§ Listed records
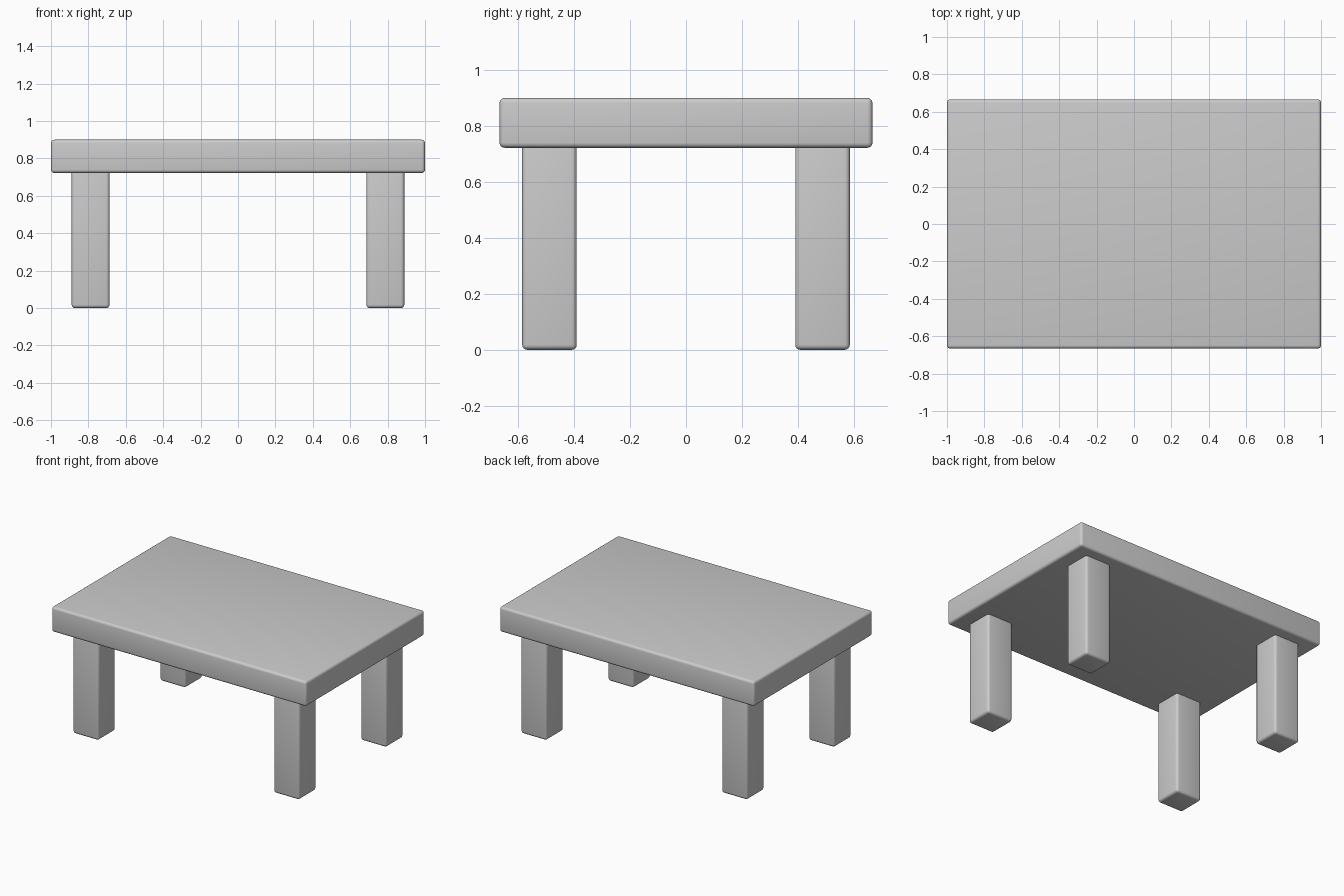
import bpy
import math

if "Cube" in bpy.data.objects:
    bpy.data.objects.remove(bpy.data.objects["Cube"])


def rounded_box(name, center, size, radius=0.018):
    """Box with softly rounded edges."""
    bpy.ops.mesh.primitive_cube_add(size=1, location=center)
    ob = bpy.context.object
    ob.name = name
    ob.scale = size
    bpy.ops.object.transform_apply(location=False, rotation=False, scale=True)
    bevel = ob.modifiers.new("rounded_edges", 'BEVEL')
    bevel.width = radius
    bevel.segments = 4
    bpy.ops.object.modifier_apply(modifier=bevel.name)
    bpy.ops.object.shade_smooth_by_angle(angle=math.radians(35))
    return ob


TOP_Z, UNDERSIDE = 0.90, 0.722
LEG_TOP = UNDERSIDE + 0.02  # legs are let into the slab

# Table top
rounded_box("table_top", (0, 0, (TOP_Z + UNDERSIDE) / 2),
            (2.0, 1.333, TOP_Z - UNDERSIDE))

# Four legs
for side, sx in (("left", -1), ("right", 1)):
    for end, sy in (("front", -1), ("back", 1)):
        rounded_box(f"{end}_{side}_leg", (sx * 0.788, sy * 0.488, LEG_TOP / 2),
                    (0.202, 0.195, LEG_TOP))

§ Task brief
Restate the records above word for word, without the pictures.

§ Task result
import bpy
import math

if "Cube" in bpy.data.objects:
    bpy.data.objects.remove(bpy.data.objects["Cube"])


def rounded_box(name, center, size, radius=0.018):
    """Box with softly rounded edges."""
    bpy.ops.mesh.primitive_cube_add(size=1, location=center)
    ob = bpy.context.object
    ob.name = name
    ob.scale = size
    bpy.ops.object.transform_apply(location=False, rotation=False, scale=True)
    bevel = ob.modifiers.new("rounded_edges", 'BEVEL')
    bevel.width = radius
    bevel.segments = 4
    bpy.ops.object.modifier_apply(modifier=bevel.name)
    bpy.ops.object.shade_smooth_by_angle(angle=math.radians(35))
    return ob


TOP_Z, UNDERSIDE = 0.90, 0.722
LEG_TOP = UNDERSIDE + 0.02  # legs are let into the slab

# Table top
rounded_box("table_top", (0, 0, (TOP_Z + UNDERSIDE) / 2),
            (2.0, 1.333, TOP_Z - UNDERSIDE))

# Four legs
for side, sx in (("left", -1), ("right", 1)):
    for end, sy in (("front", -1), ("back", 1)):
        rounded_box(f"{end}_{side}_leg", (sx * 0.788, sy * 0.488, LEG_TOP / 2),
                    (0.202, 0.195, LEG_TOP))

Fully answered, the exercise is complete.